Everything from the line containing "((0.155, 0.205), (-0.18, 0.18), n)], 0.008, m)" through the last line of the records must be returned verbatim, and nothing outside that range.

◆ ◆ ◆ ◆

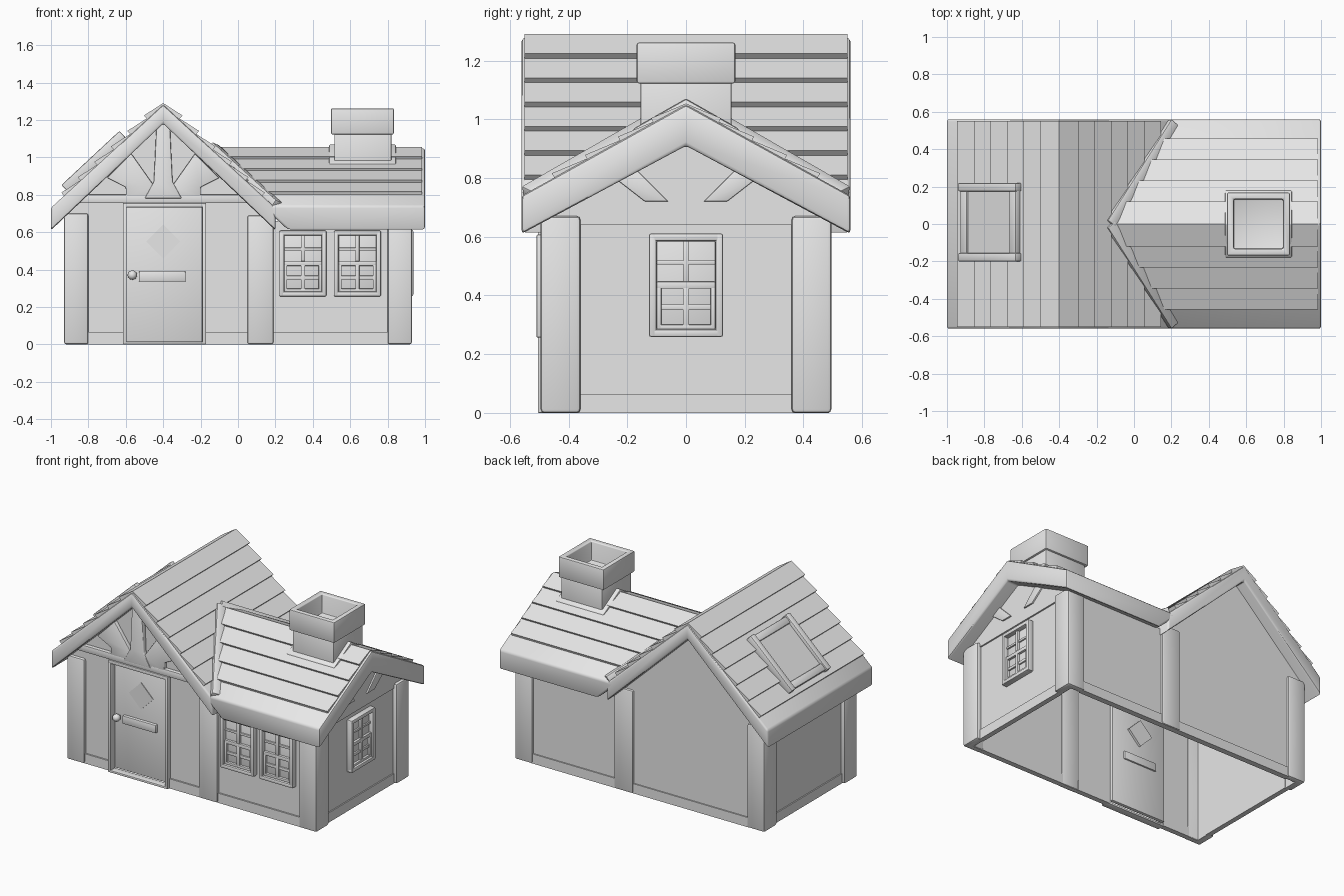
import bpy, bmesh, math
from mathutils import Matrix, Vector

if "Cube" in bpy.data.objects:
    bpy.data.objects.remove(bpy.data.objects["Cube"])

GREY = (0.8, 0.8, 0.8, 1)
mat = bpy.data.materials.new("plain_grey")
mat.use_nodes = True
mat.diffuse_color = GREY
mat.node_tree.nodes["Principled BSDF"].inputs["Base Color"].default_value = GREY
parts = []


def finish(name, bm, bevel=0.0, matrix=None):
    bmesh.ops.recalc_face_normals(bm, faces=bm.faces)
    if bevel:
        edges = [e for e in bm.edges if e.is_manifold and e.calc_face_angle(0) > 0.3]
        bmesh.ops.bevel(bm, geom=edges, offset=bevel, segments=2, profile=0.5,
                        affect='EDGES', clamp_overlap=True)
    if matrix:
        bm.transform(matrix)
    me = bpy.data.meshes.new(name)
    bm.to_mesh(me)
    bm.free()
    me.materials.append(mat)
    ob = bpy.data.objects.new(name, me)
    bpy.context.collection.objects.link(ob)
    parts.append(ob)
    return ob


def add_box(bm, x, y, z):
    size = [b - a for a, b in (x, y, z)]
    mid = [(a + b) / 2 for a, b in (x, y, z)]
    m = Matrix.Translation(mid) @ Matrix.Diagonal((*size, 1))
    return bmesh.ops.create_cube(bm, size=1, matrix=m)["verts"]


def boxes(name, items, bevel=0.0, matrix=None):
    bm = bmesh.new()
    for item in items:
        add_box(bm, *item)
    return finish(name, bm, bevel, matrix)


def prism(name, pts, axis, a, b, bevel=0.0, cut=None):
    """Extrude a 2D outline along an axis, optionally trimmed by a plane."""
    place = {"x": lambda p, d: (d, p[0], p[1]),
             "y": lambda p, d: (p[0], d, p[1]),
             "z": lambda p, d: (p[0], p[1], d)}[axis]
    bm = bmesh.new()
    face = bm.faces.new([bm.verts.new(place(p, a)) for p in pts])
    ext = bmesh.ops.extrude_face_region(bm, geom=[face])["geom"]
    verts = [v for v in ext if isinstance(v, bmesh.types.BMVert)]
    bmesh.ops.translate(bm, verts=verts, vec=Vector(place((0, 0), b - a)))
    if cut:
        geom = bm.verts[:] + bm.edges[:] + bm.faces[:]
        bmesh.ops.bisect_plane(bm, geom=geom, plane_co=cut[0], plane_no=cut[1], clear_inner=True)
        bmesh.ops.holes_fill(bm, edges=[e for e in bm.edges if e.is_boundary])
    return finish(name, bm, bevel)


def hollow(name, x, y, z, wall, depth, bevel):
    """Box with a square shaft sunk into its top."""
    bm = bmesh.new()
    add_box(bm, x, y, z)
    bmesh.ops.recalc_face_normals(bm, faces=bm.faces)
    top = max(bm.faces, key=lambda f: f.calc_center_median().z)
    bmesh.ops.inset_region(bm, faces=[top], thickness=wall)
    inner = bmesh.ops.extrude_face_region(bm, geom=[top])["geom"]
    bmesh.ops.delete(bm, geom=[top], context='FACES')
    bmesh.ops.translate(bm, vec=(0, 0, -depth),
                        verts=[v for v in inner if isinstance(v, bmesh.types.BMVert)])
    finish(name, bm, bevel)


def gable(c, half, ridge, eave, under_ridge, under_eave):
    return [(c, ridge), (c + half, eave), (c + half, under_eave), (c, under_ridge),
            (c - half, under_eave), (c - half, eave)]


def planks(c, ridge, run, drop, n, step=0.022):
    """Saw-tooth outline of overlapping roof courses."""
    ln = math.hypot(run, drop)
    nx, nz = step * drop / ln, step * run / ln
    side = []
    for i in range(1, n + 1):
        dx, z = run * i / n, ridge - drop * i / n
        side += [(dx + nx, z + nz), (dx, z)]
    low = [(run, ridge - drop - 0.03), (0, ridge - 0.03)]
    right = [(c + d, z) for d, z in side + low]
    left = [(c - d, z) for d, z in side + low[:1]]
    return [(c, ridge)] + right + left[::-1]


# Roofs: tall cross gable and a lower wing trimmed along the valley
CX, SLOPE = -0.4, 0.933
prism("main_roof", gable(CX, 0.6, 1.282, 0.73, 1.18, 0.61), "y", -0.56, 0.56, 0.012)
prism("main_roof_planks", planks(CX, 1.29, 0.53, 0.495, 6), "y", -0.55, 0.55)
valley = (Vector((CX, 0, 1.235)), Vector((SLOPE, 0, 1)))
prism("wing_roof", gable(0, 0.56, 1.05, 0.74, 0.91, 0.61), "x", -0.3, 1.0, 0.012, valley)
prism("wing_roof_planks", planks(0, 1.054, 0.45, 0.25, 4, 0.014), "x", -0.3, 0.985, 0, valley)

# Flashing strips lying in the valley
for s, side in ((-1, "front"), (1, "back")):
    a, b = Vector((-0.13, 0, 1.055)), Vector((0.21, 0.54 * s, 0.745))
    along = (b - a).normalized()
    up = Vector((0.75, 0.3 * s, 1)).normalized()
    across = up.cross(along).normalized()
    up = along.cross(across)
    m = Matrix((along, across, up)).transposed().to_4x4()
    m.translation = (a + b) / 2
    half = (b - a).length / 2
    boxes("valley_flashing_" + side, [((-half, half), (-0.028, 0.028), (-0.03, 0.022))], 0.006, m)

# Walls, open underneath, with a doorway in the front
outline = [(0.9, 0), (0.9, 0.66), (0.2, 0.66), (CX, 1.22), (-0.9, 0.74), (-0.9, 0)]
doorway = [(-0.6, 0), (-0.6, 0.74), (-0.19, 0.74), (-0.19, 0)]
prism("front_wall", outline + doorway, "y", -0.475, -0.455)
prism("back_wall", outline, "y", 0.46, 0.48)
prism("right_wall", [(-0.47, 0), (0.47, 0), (0.47, 0.68), (0, 0.95), (-0.47, 0.68)], "x", 0.88, 0.9)
boxes("left_wall", [((-0.9, -0.88), (-0.47, 0.47), (0, 0.74))])
prism("wing_gable_board", [(-0.47, 0.64), (0.47, 0.64), (0.47, 0.68), (0, 0.95), (-0.47, 0.68)],
      "x", 0.89, 0.91)

# Corner and middle posts
for sx, h, nx in ((-1, 0.7, "left"), (1, 0.67, "right")):
    for sy, ny in ((-1, "front"), (1, "back")):
        ell = [(0.93, 0.495), (0.8, 0.495), (0.8, 0.45), (0.885, 0.45), (0.885, 0.36), (0.93, 0.36)]
        prism(f"{ny}_{nx}_post", [(sx * x, sy * y) for x, y in ell], "z", 0, h, 0.012)
for s, ny in ((-1, "front"), (1, "back")):
    y = sorted((s * 0.495, s * 0.45))
    boxes(ny + "_middle_post", [((0.05, 0.19), y, (0, 0.69))], 0.012)

# Base boards
z = (0, 0.065)
boxes("base_boards", [((-0.81, -0.61), (-0.485, -0.45), z), ((-0.18, 0.06), (-0.485, -0.45), z),
                      ((0.18, 0.81), (-0.485, -0.45), z), ((-0.81, 0.81), (0.45, 0.488), z),
                      ((0.875, 0.908), (-0.37, 0.37), z), ((-0.908, -0.875), (-0.37, 0.37), z)])

# Front gable timbers
boxes("gable_beam", [((-0.86, 0.06), (-0.5, -0.46), (0.755, 0.8))], 0.006)
prism("gable_king_post", [(CX - 0.1, 0.78), (CX + 0.1, 0.78), (CX + 0.05, 0.87), (CX + 0.035, 1.2),
                          (CX - 0.035, 1.2), (CX - 0.05, 0.87)], "y", -0.505, -0.46, 0.006)
for s, side in ((-1, "left"), (1, "right")):
    brace = [(0.03, 0.78), (0.2, 0.78), (0.2, 0.84), (0.3, 0.89), (0.17, 1.02), (0.05, 0.85)]
    prism(f"gable_{side}_brace", [(CX + s * x, z) for x, z in brace], "y", -0.5, -0.46, 0.006)
    strut = [(0.06, 0.72), (0.14, 0.72), (0.23, 0.79), (0.17, 0.83)]
    prism(f"wing_gable_{side}_brace", [(s * y, z) for y, z in strut], "x", 0.9, 0.92, 0.004)

# Door with frame, knob, letter slot and diamond panel
boxes("door_frame", [((-0.615, -0.595), (-0.505, -0.455), (0, 0.75)),
                     ((-0.19, -0.17), (-0.505, -0.455), (0, 0.75)),
                     ((-0.615, -0.17), (-0.505, -0.455), (0.732, 0.755)),
                     ((-0.615, -0.17), (-0.505, -0.455), (0, 0.015))], 0.004)
boxes("door", [((-0.6, -0.19), (-0.455, -0.43), (0.015, 0.735))], 0.004)
boxes("letter_slot", [((-0.53, -0.28), (-0.475, -0.42), (0.335, 0.39))], 0.006)
diamond = [(CX, 0.64), (CX + 0.09, 0.55), (CX, 0.46), (CX - 0.09, 0.55)]
prism("door_diamond", diamond, "y", -0.46, -0.415)
bm = bmesh.new()
bmesh.ops.create_uvsphere(bm, u_segments=16, v_segments=10, radius=0.025)
finish("door_knob", bm, 0, Matrix.Translation((-0.565, -0.485, 0.37)))
boxes("knob_stem", [((-0.574, -0.556), (-0.48, -0.445), (0.361, 0.379))])


def window(name, matrix):
    """Two-sash window facing -y, centred on its own origin."""
    w, h, t = 0.126, 0.176, 0.026
    out, sash, bar = (-0.035, 0.01), (-0.022, 0.01), (-0.016, 0.01)
    frame = [((-w, -w + t), out, (-h, h)), ((w - t, w), out, (-h, h)),
             ((-w, w), out, (h - t, h)), ((-w, w), out, (-h, -h + t))]
    boxes(name + "_frame", frame, 0.007, matrix)
    i, low = w - t, -h + t
    bars = [((-i, i), (-0.006, 0.01), (low, h - t)),
            ((-i, i), sash, (-0.012, 0.012)),
            ((-0.011, 0.011), sash, (0.012, h - t)), ((-i, i), bar, (0.07, 0.085)),
            ((-i, -i + 0.016), sash, (low, 0)), ((i - 0.016, i), sash, (low, 0)),
            ((-i, i), sash, (low, low + 0.016)), ((-i, i), bar, (-0.085, -0.065)),
            ((-0.011, 0.011), sash, (low, 0))]
    boxes(name + "_sashes", bars, 0.003, matrix)


window("front_window_inner", Matrix.Translation((0.347, -0.475, 0.432)))
window("front_window_outer", Matrix.Translation((0.638, -0.475, 0.432)))
window("side_window", Matrix.Translation((0.902, 0, 0.435)) @ Matrix.Rotation(math.pi / 2, 4, 'Z'))

# Chimney
hollow("chimney_stack", (0.515, 0.82), (-0.155, 0.155), (0.88, 1.13), 0.05, 0.05, 0.006)
hollow("chimney_cap", (0.497, 0.833), (-0.168, 0.168), (1.122, 1.262), 0.05, 0.13, 0.008)
prism("chimney_flashing", [(-0.18, 0.88), (0.18, 0.88), (0.18, 0.968), (0, 1.07), (-0.18, 0.968)],
      "x", 0.487, 0.845, 0.008)

# Skylight on the left slope
m = Matrix.Translation((-0.755, 0.01, 0.96)) @ Matrix.Rotation(-math.atan(SLOPE), 4, 'Y')
n = (-0.01, 0.04)
boxes("skylight_frame", [((-0.212, 0.212), (-0.21, -0.165), (-0.01, 0.05)),
                         ((-0.212, 0.212), (0.165, 0.21), (-0.01, 0.05)),
                         ((-0.205, -0.155), (-0.18, 0.18), n),
                         ((0.155, 0.205), (-0.18, 0.18), n)], 0.008, m)
boxes("skylight_pane", [((-0.17, 0.17), (-0.18, 0.18), (-0.01, 0.028))], 0, m)

# Smooth the rounded edges and keep flat faces crisp
bpy.ops.object.select_all(action='DESELECT')
for ob in parts:
    ob.select_set(True)
bpy.context.view_layer.objects.active = parts[0]
bpy.ops.object.shade_smooth_by_angle(angle=math.radians(40))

◆ ◆ ◆ ◆

▸ **SOLVED PROBLEM**:
                         ((0.155, 0.205), (-0.18, 0.18), n)], 0.008, m)
boxes("skylight_pane", [((-0.17, 0.17), (-0.18, 0.18), (-0.01, 0.028))], 0, m)

# Smooth the rounded edges and keep flat faces crisp
bpy.ops.object.select_all(action='DESELECT')
for ob in parts:
    ob.select_set(True)
bpy.context.view_layer.objects.active = parts[0]
bpy.ops.object.shade_smooth_by_angle(angle=math.radians(40))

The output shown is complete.